Because of this absurd level of protectiveness, one of my worst nightmares is undergoing a surgical procedure (minor or major) that results in the slicing and dicing of my tattoos. I’m not the only one with this fear, either: A 2009 study concluded that “tattoo disruption by surgical incision may cause distress especially in female patients who had their tattoo recently.”
And while my fear might sound irrational, it does happen: Reddit user dwitman emphasizes how upset his grandfather was after surgeons cut through one of his tattoos, resulting in a mystifying mess of ink and skin. “My grandfather, who was one of those tough old bastards who fought in WWII, had open heart surgery after his 5th heart attack. They basically folded his tattoo on itself, getting rid of about half of it and making it incomprehensible. He was pissed.”
This fear of mine may soon be put to rest, though, because surgeons have recently begun taking special care when operating on tattooed patients, at least per a 2013 review: “If a tattooed area needs to be operated on, surgeons should attempt, when possible, to avoid altering the tattoo in order to maximize the final cosmetic result.”
How that’s done, however, remained somewhat of a mystery, so I reached out to board-certified plastic surgeon Sheila Nazarian to discuss how she ensures patients leave the operating room with their tattoos intact. “Sometimes I’ve had to cut through tattoos — say, to remove a cyst,” Nazarian explains. “When I’m sewing that area back up, I have to take care to realign the tattoo exactly how it was before.”
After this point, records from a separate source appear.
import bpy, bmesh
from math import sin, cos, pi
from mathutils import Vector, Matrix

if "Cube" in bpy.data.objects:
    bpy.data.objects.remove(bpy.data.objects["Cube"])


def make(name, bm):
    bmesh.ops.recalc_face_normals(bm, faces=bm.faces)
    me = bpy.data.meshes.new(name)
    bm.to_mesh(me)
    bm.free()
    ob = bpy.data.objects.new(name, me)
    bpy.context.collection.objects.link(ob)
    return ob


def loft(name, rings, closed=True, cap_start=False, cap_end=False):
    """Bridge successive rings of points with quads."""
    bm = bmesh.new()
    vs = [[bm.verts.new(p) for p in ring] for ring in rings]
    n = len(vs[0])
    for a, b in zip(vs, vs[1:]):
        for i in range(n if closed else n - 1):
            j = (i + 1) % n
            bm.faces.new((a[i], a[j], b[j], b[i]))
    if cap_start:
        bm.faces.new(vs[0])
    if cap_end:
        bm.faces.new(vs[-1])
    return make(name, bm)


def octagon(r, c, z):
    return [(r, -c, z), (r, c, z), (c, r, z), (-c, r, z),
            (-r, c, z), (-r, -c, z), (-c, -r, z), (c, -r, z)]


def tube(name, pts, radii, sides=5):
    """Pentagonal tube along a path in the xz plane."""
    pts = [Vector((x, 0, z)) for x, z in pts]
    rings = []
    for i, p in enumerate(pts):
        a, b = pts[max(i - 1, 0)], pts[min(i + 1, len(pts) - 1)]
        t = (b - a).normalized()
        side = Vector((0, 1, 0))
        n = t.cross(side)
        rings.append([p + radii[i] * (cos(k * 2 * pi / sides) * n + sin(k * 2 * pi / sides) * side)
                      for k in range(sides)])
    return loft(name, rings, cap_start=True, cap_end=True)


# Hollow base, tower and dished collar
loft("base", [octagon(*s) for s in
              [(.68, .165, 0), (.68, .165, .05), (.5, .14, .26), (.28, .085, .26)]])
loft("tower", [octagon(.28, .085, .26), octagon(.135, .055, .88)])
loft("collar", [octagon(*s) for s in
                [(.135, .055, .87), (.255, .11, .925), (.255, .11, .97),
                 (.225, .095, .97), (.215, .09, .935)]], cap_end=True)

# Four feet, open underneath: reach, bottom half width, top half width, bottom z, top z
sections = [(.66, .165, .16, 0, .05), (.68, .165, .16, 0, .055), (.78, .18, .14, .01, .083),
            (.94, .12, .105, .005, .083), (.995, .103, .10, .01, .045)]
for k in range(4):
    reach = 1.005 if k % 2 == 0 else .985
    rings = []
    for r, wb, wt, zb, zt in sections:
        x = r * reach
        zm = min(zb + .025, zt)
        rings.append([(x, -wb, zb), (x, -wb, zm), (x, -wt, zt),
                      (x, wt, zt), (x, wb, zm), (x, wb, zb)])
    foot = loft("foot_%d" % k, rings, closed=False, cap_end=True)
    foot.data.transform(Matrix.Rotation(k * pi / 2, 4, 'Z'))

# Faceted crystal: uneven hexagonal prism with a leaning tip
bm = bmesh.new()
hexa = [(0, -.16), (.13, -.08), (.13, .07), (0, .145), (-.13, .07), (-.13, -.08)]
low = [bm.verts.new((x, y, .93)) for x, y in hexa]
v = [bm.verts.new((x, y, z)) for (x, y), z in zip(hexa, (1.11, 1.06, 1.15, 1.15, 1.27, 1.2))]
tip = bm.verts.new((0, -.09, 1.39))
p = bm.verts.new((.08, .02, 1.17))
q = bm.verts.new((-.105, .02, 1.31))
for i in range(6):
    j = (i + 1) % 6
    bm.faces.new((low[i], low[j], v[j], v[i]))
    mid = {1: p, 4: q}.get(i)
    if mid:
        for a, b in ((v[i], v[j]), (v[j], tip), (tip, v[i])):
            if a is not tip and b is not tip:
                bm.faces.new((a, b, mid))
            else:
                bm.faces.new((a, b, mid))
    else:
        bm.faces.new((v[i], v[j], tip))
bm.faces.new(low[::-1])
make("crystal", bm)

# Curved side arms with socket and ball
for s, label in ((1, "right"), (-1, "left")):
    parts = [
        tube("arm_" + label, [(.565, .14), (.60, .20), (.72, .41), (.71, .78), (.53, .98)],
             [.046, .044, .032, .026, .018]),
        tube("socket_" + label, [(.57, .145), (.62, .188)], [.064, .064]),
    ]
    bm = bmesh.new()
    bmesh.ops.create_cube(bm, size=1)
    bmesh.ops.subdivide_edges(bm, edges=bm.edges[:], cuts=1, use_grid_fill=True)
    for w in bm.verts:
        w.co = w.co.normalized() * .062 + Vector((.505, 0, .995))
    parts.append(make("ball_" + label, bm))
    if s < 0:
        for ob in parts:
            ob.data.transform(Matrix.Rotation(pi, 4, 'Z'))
But what if it’s not quite that simple? For example, I have an extremely meticulous snake on my belly, and I’d like for it to look exactly the same if I ever undergo stomach surgery. “Just last week, I performed a tummy tuck on a patient who had a tattoo just below her belly button,” Nazarian says. “With her, I couldn’t save all of the tattoo, but my concern at that point was keeping it symmetric to ensure that the midline of the tattoo was aligned with the midline of her belly when I sewed her up.” So at least, even if it’s not what it once was, it’ll still look mostly respectable.
Still, sometimes the tattoo simply can’t be saved. “Months ago, I operated on a famous singer, and she had a tattoo on her arm (I was performing an arm surgery on her to take out some of the extra skin on her arm),” Nazarian says. “I ended up removing the tattoo completely, because it was right in the way. I’m never going to compromise outcomes in contour to avoid cutting into a tattoo.”
Well that SUCKS.
But I shouldn’t freak out just yet: If a surgeon has to dismember your body art, artists can tattoo directly over surgical scars that have been given enough time to heal. “I usually make my patients wait about two months (at minimum) before I allow that to happen — typically I advise they wait six months,” Nazarian emphasizes. “That’s because the scar is still remodeling during that time: Three months is when scars are normally the thickest, as well as the most angry and red. You want the scar to be at its flattened-out stage before tattooing over it.”
Hey, whatever saves my tattoos.